**About this task:** Give the entries below again exactly. Their pictures are not needed.

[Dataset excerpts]
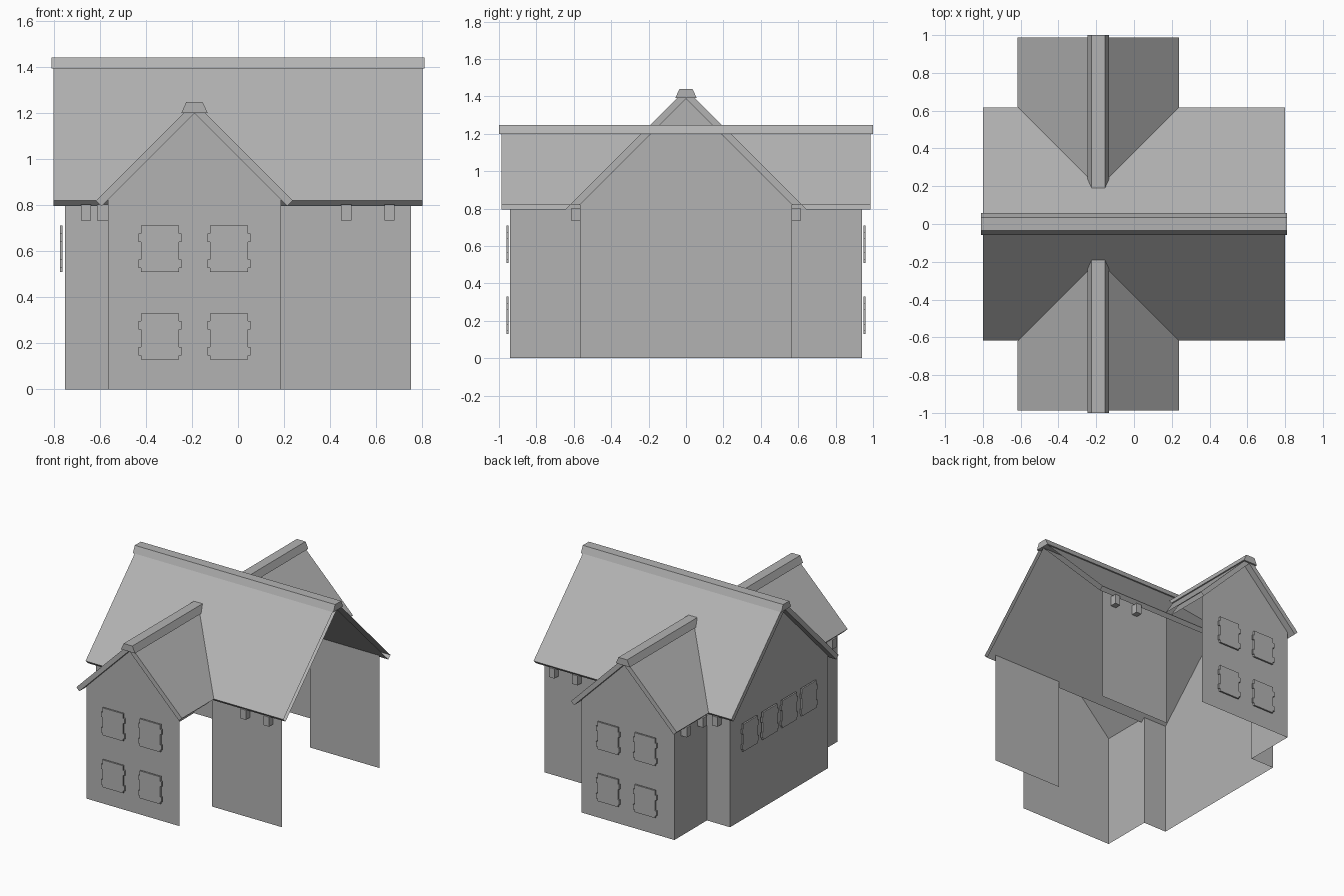
import bpy, bmesh
from mathutils import Vector

if "Cube" in bpy.data.objects:
    bpy.data.objects.remove(bpy.data.objects["Cube"])

X, Y, Z = Vector((1, 0, 0)), Vector((0, 1, 0)), Vector((0, 0, 1))
CX = -0.189         # centre line of the cross wing
EAVE = 0.822        # wall height at the eaves
APEX = 1.438        # top of the main roof planes

grey = bpy.data.materials.new("grey")
grey.diffuse_color = (0.45, 0.45, 0.45, 1)
grey.use_nodes = True
grey.node_tree.nodes["Principled BSDF"].inputs["Base Color"].default_value = grey.diffuse_color


def finish(name, bm):
    me = bpy.data.meshes.new(name)
    bm.to_mesh(me)
    bm.free()
    me.materials.append(grey)
    ob = bpy.data.objects.new(name, me)
    bpy.context.collection.objects.link(ob)
    return ob


def prism(name, profile, origin, u, n, d0, d1, cut=0, open_right=False):
    """Extrude a (u, z) profile along n from d0 to d1; cut trims it at the main
    roof, open_right drops the end and edge faces that look towards +x."""
    bm = bmesh.new()
    rings = [[bm.verts.new(origin + u * a + Z * b + n * d) for a, b in profile]
             for d in (d0, d1)]
    bm.faces.new(rings[0])
    bm.faces.new(rings[1])
    for i in range(len(profile)):
        j = (i + 1) % len(profile)
        bm.faces.new((rings[0][i], rings[0][j], rings[1][j], rings[1][i]))
    bmesh.ops.recalc_face_normals(bm, faces=bm.faces)
    if open_right:
        bm.normal_update()
        xmax = max(v.co.x for v in bm.verts)
        drop = [f for f in bm.faces if f.normal.x > 0.5 and f.normal.z < 0.1
                and f.calc_center_median().x > xmax - 0.03]
        bmesh.ops.delete(bm, geom=drop, context='FACES')
    if cut:
        geom = bm.verts[:] + bm.edges[:] + bm.faces[:]
        bmesh.ops.bisect_plane(bm, geom=geom, plane_co=(0, 0, APEX),
                               plane_no=(0, cut, 1), clear_inner=True)
    return finish(name, bm)


def mirrored(half):
    """Complete a half profile by reflecting it."""
    return half + [(-a, b) for a, b in reversed(half) if a > 0]


def roof_profile(apex, half):
    # chevron with square-cut eaves
    return [(0, apex), (half, apex - half), (half - 0.024, apex - half - 0.024),
            (0, apex - 0.048), (-half + 0.024, apex - half - 0.024), (-half, apex - half)]


def cap_profile(top):
    return [(-0.057, top - 0.048), (0.057, top - 0.048), (0.035, top), (-0.035, top)]


# Walls: thin panels, the +x side is open
bm = bmesh.new()


def panel(a, b, apex=None):
    pts = [(*a, 0), (*b, 0), (*b, EAVE)]
    if apex:
        pts.append(((a[0] + b[0]) / 2, (a[1] + b[1]) / 2, apex))
    pts.append((*a, EAVE))
    bm.faces.new([bm.verts.new(p) for p in pts])


chain = [(0.187, 0.94), (-0.565, 0.94), (-0.565, 0.565), (-0.752, 0.565),
         (-0.752, -0.565), (-0.565, -0.565), (-0.565, -0.94), (0.187, -0.94)]
gables = {0: 1.198, 3: 1.387, 6: 1.198}
for i in range(7):
    panel(chain[i], chain[i + 1], gables.get(i))
panel((0.75, 0.565), (0.187, 0.565))
panel((0.187, -0.565), (0.75, -0.565))
bmesh.ops.remove_doubles(bm, verts=bm.verts, dist=0.0001)
finish("walls", bm)

# Main roof and the two ridge caps (the wing cap runs right through)
O = Vector((0, 0, 0))
C = Vector((CX, 0, 0))
prism("main_roof", roof_profile(APEX, 0.618), O, Y, X, -0.8, 0.8, open_right=True)
prism("main_ridge_cap", cap_profile(1.44), O, Y, X, -0.81, 0.81)
prism("wing_ridge_cap", cap_profile(1.248), C, X, Y, -1.0, 1.0)

# Window outline: a panel with two small hinge tabs on each side
window = mirrored([(0.083, -0.1), (0.083, -0.083), (0.094, -0.083), (0.094, -0.046),
                   (0.083, -0.046), (0.083, 0.03), (0.094, 0.03), (0.094, 0.066),
                   (0.083, 0.066), (0.083, 0.1)])
bracket = [(-0.022, 0.733), (0.022, 0.733), (0.022, 0.803), (-0.022, 0.803)]

for s, side in ((-1, "front"), (1, "back")):
    # Cross wing roof, trimmed in the valley
    prism(side + "_wing_roof", roof_profile(1.246, 0.427), C, X, Y * s, 0.1, 0.987,
          s, open_right=True)
    # Gable windows
    for x in (CX - 0.15, CX + 0.15):
        for z in (0.23, 0.61):
            prism(side + "_window", window, Vector((x, 0, z)), X, Y * s, 0.949, 0.961)
    # Brackets under the main eaves and the wing's left eaves
    for x in (-0.66, 0.47, 0.657):
        prism(side + "_eave_bracket", bracket, Vector((x, 0, 0)), X, Y * s, 0.565, 0.612)
    for y in (0.655, 0.842):
        prism(side + "_wing_bracket", bracket, Vector((0, y * s, 0)), Y, -X, 0.565, 0.612)

# Row of windows on the left gable
for i in range(4):
    prism("left_window", window, Vector((0, (i - 1.5) * 0.226 + 0.018, 0.61)),
          Y, -X, 0.761, 0.773)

**Expected answer:**
import bpy, bmesh
from mathutils import Vector

if "Cube" in bpy.data.objects:
    bpy.data.objects.remove(bpy.data.objects["Cube"])

X, Y, Z = Vector((1, 0, 0)), Vector((0, 1, 0)), Vector((0, 0, 1))
CX = -0.189         # centre line of the cross wing
EAVE = 0.822        # wall height at the eaves
APEX = 1.438        # top of the main roof planes

grey = bpy.data.materials.new("grey")
grey.diffuse_color = (0.45, 0.45, 0.45, 1)
grey.use_nodes = True
grey.node_tree.nodes["Principled BSDF"].inputs["Base Color"].default_value = grey.diffuse_color


def finish(name, bm):
    me = bpy.data.meshes.new(name)
    bm.to_mesh(me)
    bm.free()
    me.materials.append(grey)
    ob = bpy.data.objects.new(name, me)
    bpy.context.collection.objects.link(ob)
    return ob


def prism(name, profile, origin, u, n, d0, d1, cut=0, open_right=False):
    """Extrude a (u, z) profile along n from d0 to d1; cut trims it at the main
    roof, open_right drops the end and edge faces that look towards +x."""
    bm = bmesh.new()
    rings = [[bm.verts.new(origin + u * a + Z * b + n * d) for a, b in profile]
             for d in (d0, d1)]
    bm.faces.new(rings[0])
    bm.faces.new(rings[1])
    for i in range(len(profile)):
        j = (i + 1) % len(profile)
        bm.faces.new((rings[0][i], rings[0][j], rings[1][j], rings[1][i]))
    bmesh.ops.recalc_face_normals(bm, faces=bm.faces)
    if open_right:
        bm.normal_update()
        xmax = max(v.co.x for v in bm.verts)
        drop = [f for f in bm.faces if f.normal.x > 0.5 and f.normal.z < 0.1
                and f.calc_center_median().x > xmax - 0.03]
        bmesh.ops.delete(bm, geom=drop, context='FACES')
    if cut:
        geom = bm.verts[:] + bm.edges[:] + bm.faces[:]
        bmesh.ops.bisect_plane(bm, geom=geom, plane_co=(0, 0, APEX),
                               plane_no=(0, cut, 1), clear_inner=True)
    return finish(name, bm)


def mirrored(half):
    """Complete a half profile by reflecting it."""
    return half + [(-a, b) for a, b in reversed(half) if a > 0]


def roof_profile(apex, half):
    # chevron with square-cut eaves
    return [(0, apex), (half, apex - half), (half - 0.024, apex - half - 0.024),
            (0, apex - 0.048), (-half + 0.024, apex - half - 0.024), (-half, apex - half)]


def cap_profile(top):
    return [(-0.057, top - 0.048), (0.057, top - 0.048), (0.035, top), (-0.035, top)]


# Walls: thin panels, the +x side is open
bm = bmesh.new()


def panel(a, b, apex=None):
    pts = [(*a, 0), (*b, 0), (*b, EAVE)]
    if apex:
        pts.append(((a[0] + b[0]) / 2, (a[1] + b[1]) / 2, apex))
    pts.append((*a, EAVE))
    bm.faces.new([bm.verts.new(p) for p in pts])


chain = [(0.187, 0.94), (-0.565, 0.94), (-0.565, 0.565), (-0.752, 0.565),
         (-0.752, -0.565), (-0.565, -0.565), (-0.565, -0.94), (0.187, -0.94)]
gables = {0: 1.198, 3: 1.387, 6: 1.198}
for i in range(7):
    panel(chain[i], chain[i + 1], gables.get(i))
panel((0.75, 0.565), (0.187, 0.565))
panel((0.187, -0.565), (0.75, -0.565))
bmesh.ops.remove_doubles(bm, verts=bm.verts, dist=0.0001)
finish("walls", bm)

# Main roof and the two ridge caps (the wing cap runs right through)
O = Vector((0, 0, 0))
C = Vector((CX, 0, 0))
prism("main_roof", roof_profile(APEX, 0.618), O, Y, X, -0.8, 0.8, open_right=True)
prism("main_ridge_cap", cap_profile(1.44), O, Y, X, -0.81, 0.81)
prism("wing_ridge_cap", cap_profile(1.248), C, X, Y, -1.0, 1.0)

# Window outline: a panel with two small hinge tabs on each side
window = mirrored([(0.083, -0.1), (0.083, -0.083), (0.094, -0.083), (0.094, -0.046),
                   (0.083, -0.046), (0.083, 0.03), (0.094, 0.03), (0.094, 0.066),
                   (0.083, 0.066), (0.083, 0.1)])
bracket = [(-0.022, 0.733), (0.022, 0.733), (0.022, 0.803), (-0.022, 0.803)]

for s, side in ((-1, "front"), (1, "back")):
    # Cross wing roof, trimmed in the valley
    prism(side + "_wing_roof", roof_profile(1.246, 0.427), C, X, Y * s, 0.1, 0.987,
          s, open_right=True)
    # Gable windows
    for x in (CX - 0.15, CX + 0.15):
        for z in (0.23, 0.61):
            prism(side + "_window", window, Vector((x, 0, z)), X, Y * s, 0.949, 0.961)
    # Brackets under the main eaves and the wing's left eaves
    for x in (-0.66, 0.47, 0.657):
        prism(side + "_eave_bracket", bracket, Vector((x, 0, 0)), X, Y * s, 0.565, 0.612)
    for y in (0.655, 0.842):
        prism(side + "_wing_bracket", bracket, Vector((0, y * s, 0)), Y, -X, 0.565, 0.612)

# Row of windows on the left gable
for i in range(4):
    prism("left_window", window, Vector((0, (i - 1.5) * 0.226 + 0.018, 0.61)),
          Y, -X, 0.761, 0.773)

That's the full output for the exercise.